Supplied information.
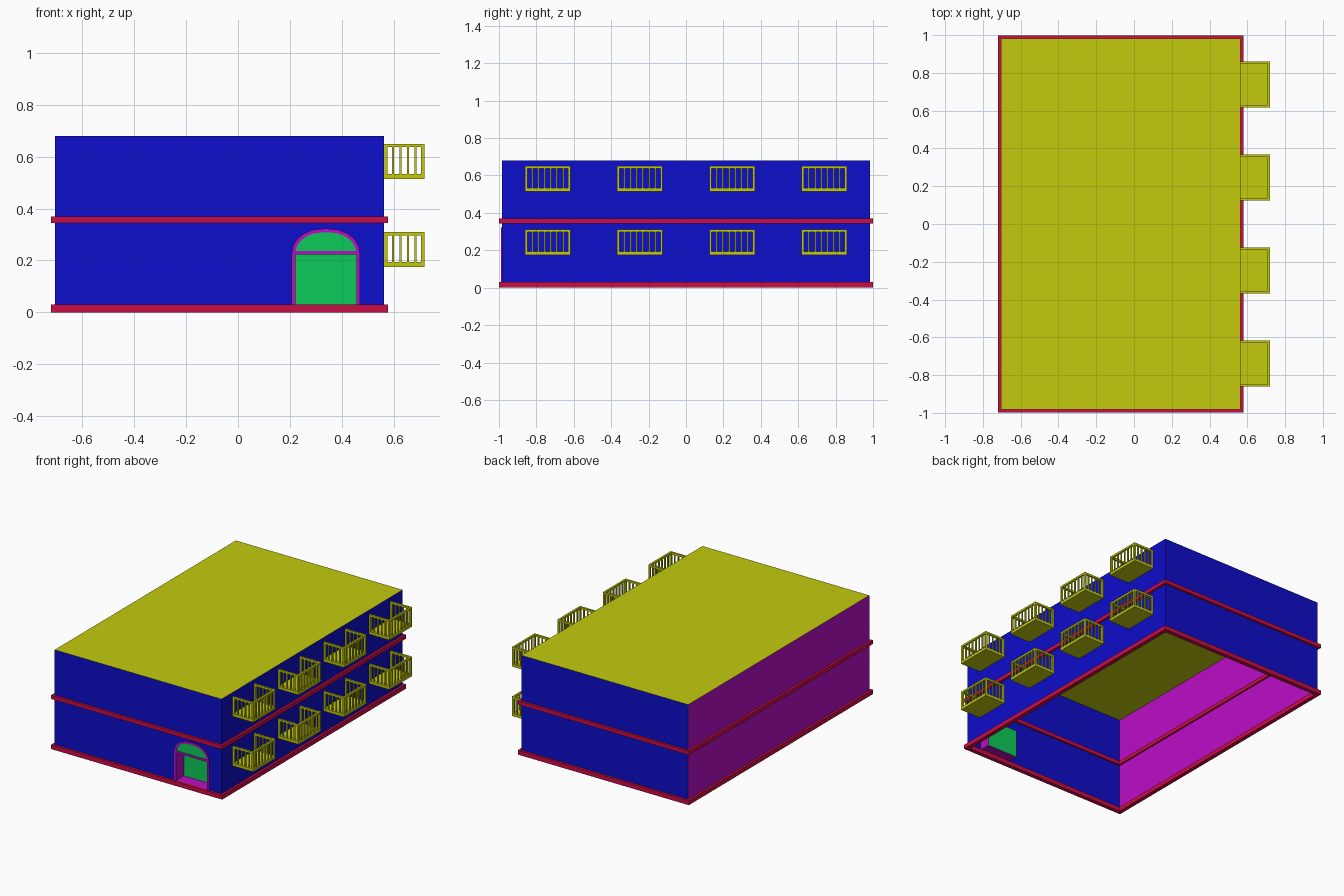
import bpy, bmesh, math
from mathutils import Vector

cube = bpy.data.objects.get("Cube")
if cube:
    bpy.data.objects.remove(cube, do_unlink=True)


def material(name, rgb):
    m = bpy.data.materials.new(name)
    m.use_nodes = True
    m.diffuse_color = (*rgb, 1)
    m.node_tree.nodes["Principled BSDF"].inputs["Base Color"].default_value = (*rgb, 1)
    return m


BLUE = material("blue", (0.004, 0.004, 0.6))
YELLOW = material("yellow", (0.55, 0.59, 0.004))
RED = material("red", (0.6, 0.004, 0.06))
MAGENTA = material("magenta", (0.5, 0.004, 0.58))
GREEN = material("green", (0.004, 0.6, 0.1))


def finish(name, bm, mats):
    mesh = bpy.data.meshes.new(name)
    bm.to_mesh(mesh)
    bm.free()
    for m in mats:
        mesh.materials.append(m)
    ob = bpy.data.objects.new(name, mesh)
    bpy.context.collection.objects.link(ob)
    return ob


def box(bm, lo, hi):
    verts = bmesh.ops.create_cube(bm, size=1)["verts"]
    lo, hi = Vector(lo), Vector(hi)
    for v in verts:
        v.co = (lo + hi) / 2 + v.co * (hi - lo)


def face(bm, points, mat=0):
    f = bm.faces.new([bm.verts.new(p) for p in points])
    f.material_index = mat
    return f


X0, X1, Y, H = -0.705, 0.563, 0.983, 0.68      # building shell
DX, DW, DZ0, DZ1 = 0.339, 0.118, 0.03, 0.222   # doorway centre, half width, heights
DL, DR = DX - DW, DX + DW
BACK = -Y + 0.08                               # plane of the recessed door


def front_rect(bm, x0, x1, z0, z1, y, mat=0):
    face(bm, [(x0, y, z0), (x1, y, z0), (x1, y, z1), (x0, y, z1)], mat)


# Front wall around the doorway
bm = bmesh.new()
front_rect(bm, X0, DL, 0, H, -Y)
front_rect(bm, DR, X1, 0, H, -Y)
front_rect(bm, DL, DR, DZ1, H, -Y)
front_rect(bm, DL, DR, 0, DZ0, -Y)
finish("front_wall", bm, [BLUE])

# Other walls and roof, open underneath
bm = bmesh.new()
face(bm, [(X1, Y, 0), (X0, Y, 0), (X0, Y, H), (X1, Y, H)])
face(bm, [(X1, -Y, 0), (X1, Y, 0), (X1, Y, H), (X1, -Y, H)])
face(bm, [(X0, Y, 0), (X0, -Y, 0), (X0, -Y, H), (X0, Y, H)], 1)
finish("walls", bm, [BLUE, MAGENTA])
bm = bmesh.new()
face(bm, [(X0, -Y, H), (X1, -Y, H), (X1, Y, H), (X0, Y, H)])
finish("roof", bm, [YELLOW])

# Horizontal bands running round the walls
OUT, IN = 0.016, 0.012
for name, z0, z1 in (("base_band", 0, 0.03), ("floor_band", 0.344, 0.37)):
    bm = bmesh.new()
    for s in (-1, 1):
        ya, yb = sorted((s * (Y - IN), s * (Y + OUT)))
        box(bm, (X0 - OUT, ya, z0), (X1 + OUT, yb, z1))
    for xa, xb in ((X0 - OUT, X0 + IN), (X1 - IN, X1 + OUT)):
        box(bm, (xa, IN - Y, z0), (xb, Y - IN, z1))
    finish(name, bm, [RED])

# Recess lining and the door at its back
bm = bmesh.new()
for x in (DL, DR):
    face(bm, [(x, -Y, DZ0), (x, BACK, DZ0), (x, BACK, DZ1), (x, -Y, DZ1)])
for z in (DZ0 + 0.001, DZ1):
    face(bm, [(DL, -Y, z), (DR, -Y, z), (DR, BACK, z), (DL, BACK, z)])
finish("door_recess", bm, [MAGENTA])
bm = bmesh.new()
front_rect(bm, DL, DR, DZ0, DZ1, BACK)
finish("door", bm, [GREEN])

# Arched frame, lintel and fanlight
FY, SPRING, RISE, T, N = -Y - 0.006, 0.222, 0.087, 0.014, 10


def arch(grow):
    a, b = DW + grow, RISE + grow
    pts = [(DX + a, DZ0)]
    for i in range(N + 1):
        t = math.pi * i / N
        c, s = math.cos(t), math.sin(t)
        pts.append((DX + a * math.copysign(abs(c) ** 0.9, c), SPRING + b * s ** 0.9 if s > 0.001 else SPRING))
    return pts + [(DX - a, DZ0)]


bm = bmesh.new()
inner, outer = arch(0), arch(T)
for i in range(len(inner) - 1):
    ring = (inner[i], outer[i], outer[i + 1], inner[i + 1])
    face(bm, [(x, FY, z) for x, z in ring])
    for path in (inner, outer):
        (xa, za), (xb, zb) = path[i], path[i + 1]
        face(bm, [(xa, FY, za), (xb, FY, zb), (xb, -Y, zb), (xa, -Y, za)])
box(bm, (DL, FY, DZ1), (DR, -Y, DZ1 + T))
bmesh.ops.recalc_face_normals(bm, faces=bm.faces)
finish("door_frame", bm, [MAGENTA])
bm = bmesh.new()
face(bm, [(x, -Y - 0.002, z) for x, z in inner[1:-1]])
bmesh.ops.recalc_face_normals(bm, faces=bm.faces)
if next(iter(bm.faces)).normal.y > 0:
    bmesh.ops.reverse_faces(bm, faces=bm.faces)
finish("fanlight", bm, [GREEN])

# One balcony: slab, rails, posts and balusters, then copies
W, D, BH, R, BAR = 0.122, 0.156, 0.135, 0.013, 0.008
bm = bmesh.new()
box(bm, (0, -W, 0), (D, W, 0.019))
box(bm, (D - R, -W, BH - R), (D, W, BH))
for s in (-1, 1):
    ya, yb = sorted((s * W, s * (W - R)))
    box(bm, (0, ya, BH - R), (D - R, yb, BH))
    for x in (0, D - R):
        box(bm, (x, ya, 0.019), (x + R, yb, BH - R))
    mid = (ya + yb) / 2
    for i in range(1, 5):
        x = R / 2 + (D - R) * i / 5
        box(bm, (x - BAR / 2, mid - BAR / 2, 0.019), (x + BAR / 2, mid + BAR / 2, BH - R))
for i in range(1, 7):
    y = (2 * W - R) * (i / 7 - 0.5)
    box(bm, (D - R / 2 - BAR / 2, y - BAR / 2, 0.019), (D - R / 2 + BAR / 2, y + BAR / 2, BH - R))
balcony = finish("balcony", bm, [YELLOW])
for z in (0.175, 0.515):
    for i in range(4):
        ob = balcony if (z, i) == (0.175, 0) else balcony.copy()
        if ob is not balcony:
            bpy.context.collection.objects.link(ob)
        ob.location = (X1, (i - 1.5) * 0.493, z)
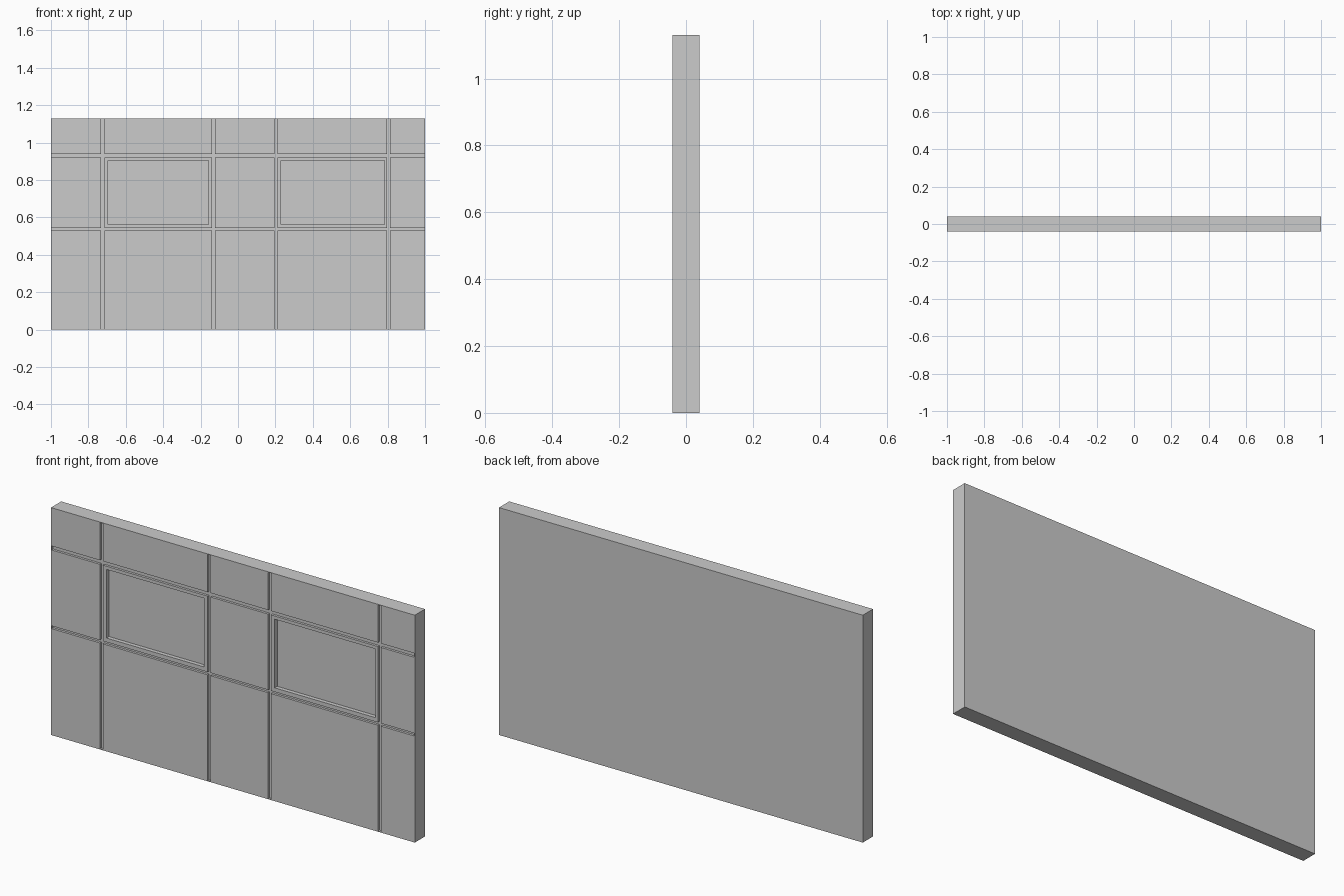
import bpy, bmesh

if "Cube" in bpy.data.objects:
    bpy.data.objects.remove(bpy.data.objects["Cube"])

WIDTH, HEIGHT = 2.0, 1.13
FRONT, BACK = -0.04, 0.04
GROOVE, RECESS, RIM = 0.012, 0.02, 0.003

# Groove bands and sunken window rectangles on the front
v_grooves = [(-0.732, -0.715), (-0.139, -0.123), (0.194, 0.21), (0.797, 0.813)]
h_grooves = [(0.529, 0.543), (0.92, 0.94)]
win_x = [(-0.695, -0.158), (0.23, 0.783)]
win_z = (0.563, 0.904)


def within(v, span):
    return span[0] < v < span[1]


def breaks(size0, size1, spans):
    return sorted({size0, size0 + RIM, size1 - RIM, size1, *(v for s in spans for v in s)})


xs = breaks(-WIDTH / 2, WIDTH / 2, v_grooves + win_x)
zs = breaks(0, HEIGHT, h_grooves + [win_z])


def front_y(i, j):
    """Depth of the front surface in a grid cell; outside the slab it is the back."""
    if not (0 <= i < len(xs) - 1 and 0 <= j < len(zs) - 1):
        return BACK
    x, z = (xs[i] + xs[i + 1]) / 2, (zs[j] + zs[j + 1]) / 2
    inside = within(x, (xs[1], xs[-2])) and within(z, (zs[1], zs[-2]))
    if inside and (any(within(x, s) for s in v_grooves) or any(within(z, s) for s in h_grooves)):
        return FRONT + GROOVE
    if within(z, win_z) and any(within(x, s) for s in win_x):
        return FRONT + RECESS
    return FRONT


bm = bmesh.new()


def quad(*pts):
    bm.faces.new([bm.verts.new(p) for p in pts])


# Front and back cells
for i in range(len(xs) - 1):
    for j in range(len(zs) - 1):
        for y in (front_y(i, j), BACK):
            quad((xs[i], y, zs[j]), (xs[i + 1], y, zs[j]),
                 (xs[i + 1], y, zs[j + 1]), (xs[i], y, zs[j + 1]))

# Walls wherever neighbouring cells differ in depth (outer sides included)
for i in range(len(xs)):
    for j in range(len(zs) - 1):
        a, b = front_y(i - 1, j), front_y(i, j)
        if a != b:
            quad((xs[i], a, zs[j]), (xs[i], b, zs[j]), (xs[i], b, zs[j + 1]), (xs[i], a, zs[j + 1]))
for i in range(len(xs) - 1):
    for j in range(len(zs)):
        a, b = front_y(i, j - 1), front_y(i, j)
        if a != b:
            quad((xs[i], a, zs[j]), (xs[i], b, zs[j]), (xs[i + 1], b, zs[j]), (xs[i + 1], a, zs[j]))

bmesh.ops.remove_doubles(bm, verts=bm.verts, dist=1e-5)
bmesh.ops.recalc_face_normals(bm, faces=bm.faces)

mesh = bpy.data.meshes.new("wall_panel")
bm.to_mesh(mesh)
bm.free()
bpy.context.collection.objects.link(bpy.data.objects.new("wall_panel", mesh))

Problem description.
From the entries above, return exactly the line containing "win_z = (0.563, 0.904)", the line containing "bmesh.ops.remove_doubles(bm, verts=bm.verts, dist=1e-5)", and all lines between, and nothing else.

Answer box.
win_z = (0.563, 0.904)


def within(v, span):
    return span[0] < v < span[1]


def breaks(size0, size1, spans):
    return sorted({size0, size0 + RIM, size1 - RIM, size1, *(v for s in spans for v in s)})


xs = breaks(-WIDTH / 2, WIDTH / 2, v_grooves + win_x)
zs = breaks(0, HEIGHT, h_grooves + [win_z])


def front_y(i, j):
    """Depth of the front surface in a grid cell; outside the slab it is the back."""
    if not (0 <= i < len(xs) - 1 and 0 <= j < len(zs) - 1):
        return BACK
    x, z = (xs[i] + xs[i + 1]) / 2, (zs[j] + zs[j + 1]) / 2
    inside = within(x, (xs[1], xs[-2])) and within(z, (zs[1], zs[-2]))
    if inside and (any(within(x, s) for s in v_grooves) or any(within(z, s) for s in h_grooves)):
        return FRONT + GROOVE
    if within(z, win_z) and any(within(x, s) for s in win_x):
        return FRONT + RECESS
    return FRONT


bm = bmesh.new()


def quad(*pts):
    bm.faces.new([bm.verts.new(p) for p in pts])


# Front and back cells
for i in range(len(xs) - 1):
    for j in range(len(zs) - 1):
        for y in (front_y(i, j), BACK):
            quad((xs[i], y, zs[j]), (xs[i + 1], y, zs[j]),
                 (xs[i + 1], y, zs[j + 1]), (xs[i], y, zs[j + 1]))

# Walls wherever neighbouring cells differ in depth (outer sides included)
for i in range(len(xs)):
    for j in range(len(zs) - 1):
        a, b = front_y(i - 1, j), front_y(i, j)
        if a != b:
            quad((xs[i], a, zs[j]), (xs[i], b, zs[j]), (xs[i], b, zs[j + 1]), (xs[i], a, zs[j + 1]))
for i in range(len(xs) - 1):
    for j in range(len(zs)):
        a, b = front_y(i, j - 1), front_y(i, j)
        if a != b:
            quad((xs[i], a, zs[j]), (xs[i], b, zs[j]), (xs[i + 1], b, zs[j]), (xs[i + 1], a, zs[j]))

bmesh.ops.remove_doubles(bm, verts=bm.verts, dist=1e-5)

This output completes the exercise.